However DOLWD was unable to clarify precisely what constituted “good cause” to remain absent from work.
“Determinations are done on a case by case basis,” DOLWD Deputy Commissioner Cathy Muñoz said in an email. “The Commissioner has encouraged flexibility in determining good cause given the COVID-19 situation.

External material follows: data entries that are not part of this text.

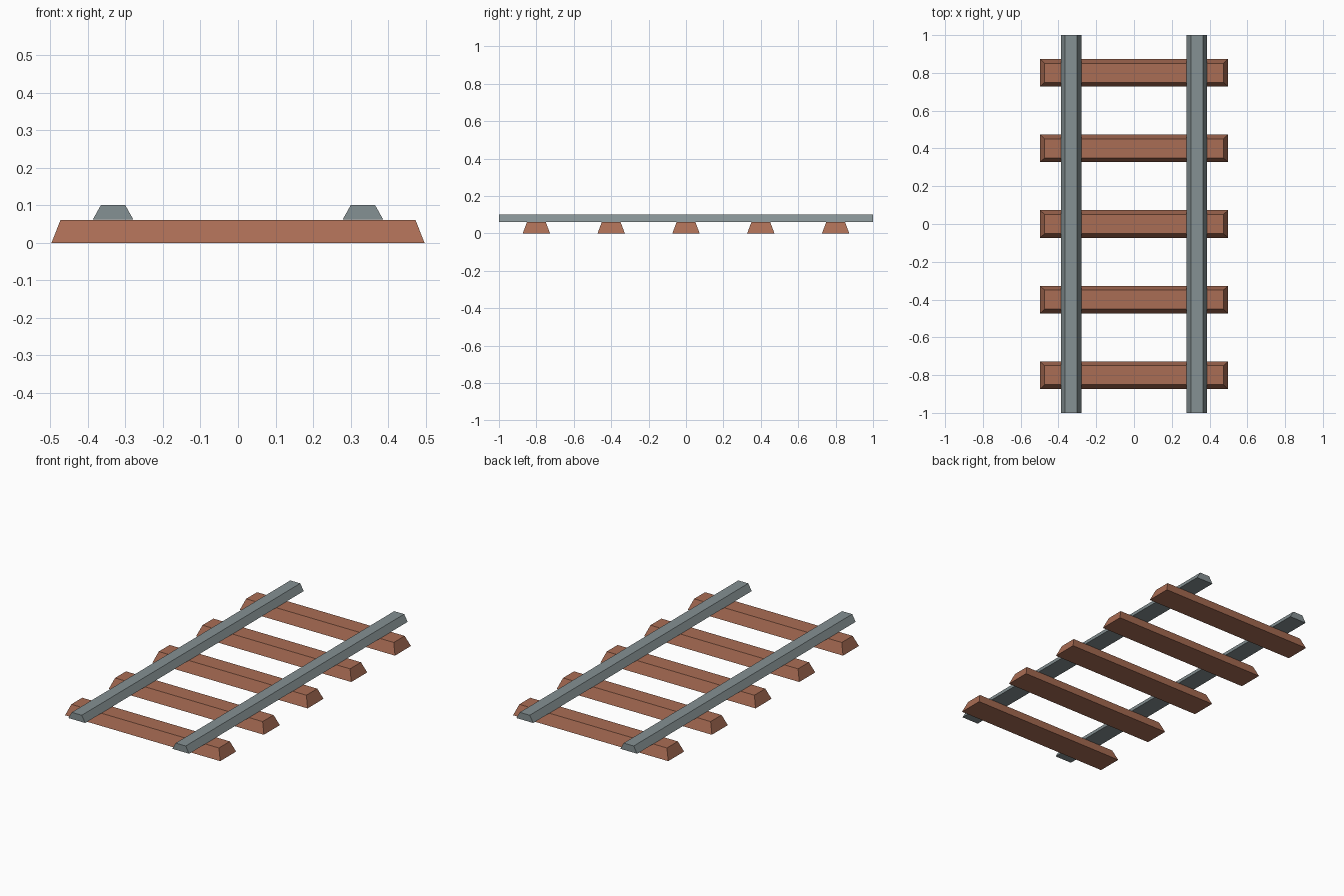
import bpy

if "Cube" in bpy.data.objects:
    bpy.data.objects.remove(bpy.data.objects["Cube"])


def flat_material(name, rgb):
    mat = bpy.data.materials.new(name)
    mat.diffuse_color = (*rgb, 1.0)
    mat.use_nodes = True
    mat.node_tree.nodes["Principled BSDF"].inputs["Base Color"].default_value = mat.diffuse_color
    return mat


wood = flat_material("brown wood", (0.40, 0.153, 0.089))
steel = flat_material("grey steel", (0.235, 0.282, 0.292))


def tapered_block(name, location, bottom, top, height, mat):
    """Block standing on location, with half sizes (x, y) for bottom and top."""
    corners = [(-1, -1), (1, -1), (1, 1), (-1, 1)]
    verts = [(sx * half[0], sy * half[1], z)
             for half, z in ((bottom, 0), (top, height)) for sx, sy in corners]
    faces = [(3, 2, 1, 0), (4, 5, 6, 7)]
    faces += [(i, (i + 1) % 4, (i + 1) % 4 + 4, i + 4) for i in range(4)]
    mesh = bpy.data.meshes.new(name)
    mesh.from_pydata(verts, [], faces)
    mesh.materials.append(mat)
    obj = bpy.data.objects.new(name, mesh)
    obj.location = location
    bpy.context.collection.objects.link(obj)
    return obj


# Five wooden sleepers, tapered on all four sides
for i in range(5):
    tapered_block(f"sleeper_{i + 1}", (0, 0.4 * (i - 2), 0),
                  (0.497, 0.073), (0.473, 0.05), 0.061, wood)

# Two steel rails with a trapezoid section and square-cut ends
for side, x in (("left", -0.333), ("right", 0.333)):
    tapered_block(f"{side}_rail", (x, 0, 0.062),
                  (0.054, 1.0), (0.032, 1.0), 0.039, steel)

Health and safety will be considered.”
In an opinion piece for the Empire, Department of Labor and Workforce Development Commission Tamika Ledbetter urged Alaska’s small business owners and independent contractors to take advantage of the numerous programs the state is offering to help stabilize the economy during the COVID-19 pandemic.
The letter also said certain employees may have to return to work if they wanted to remain eligible for unemployment insurance, or UI.
“In the absence of good cause, employees refusing to go back to work will be ineligible for unemployment insurance benefits,” Ledbetter wrote in the piece.
This was being done in response to numerous inquiries from employers, “concerned about getting employees back to work given the financial resources of the combined federal/state program,” Ledbetter wrote.
Many businesses remain closed, and according to Juneau Economic Development Council Executive Director Brian Holst, no Juneau business owners have reported having that problem.
“That’s not what we’ve been hearing,” Holst said adding that most business owners he’s spoken to have mostly mentioned seeking financial assistance.
“Federal law requires that recipients of UI be available for full-time work. When an employer calls an employee back to work, and the employee refuses, in the absence of good cause, the individual will no longer be eligible for UI benefits,” Muñoz wrote.
Employers were encouraged to report potential violators to the state’s UI fraud-detection unit. Penalties for UI fraud include 50% of the benefits paid during the period in question, plus a denial of benefits of between six to 52 weeks in future benefit eligibility depending on the severity of the fraudulent activity, according to Muñoz.
• Contact reporter Peter Segall at firstname.lastname@example.org. Follow him on Twitter at @SegallJnoEmpire.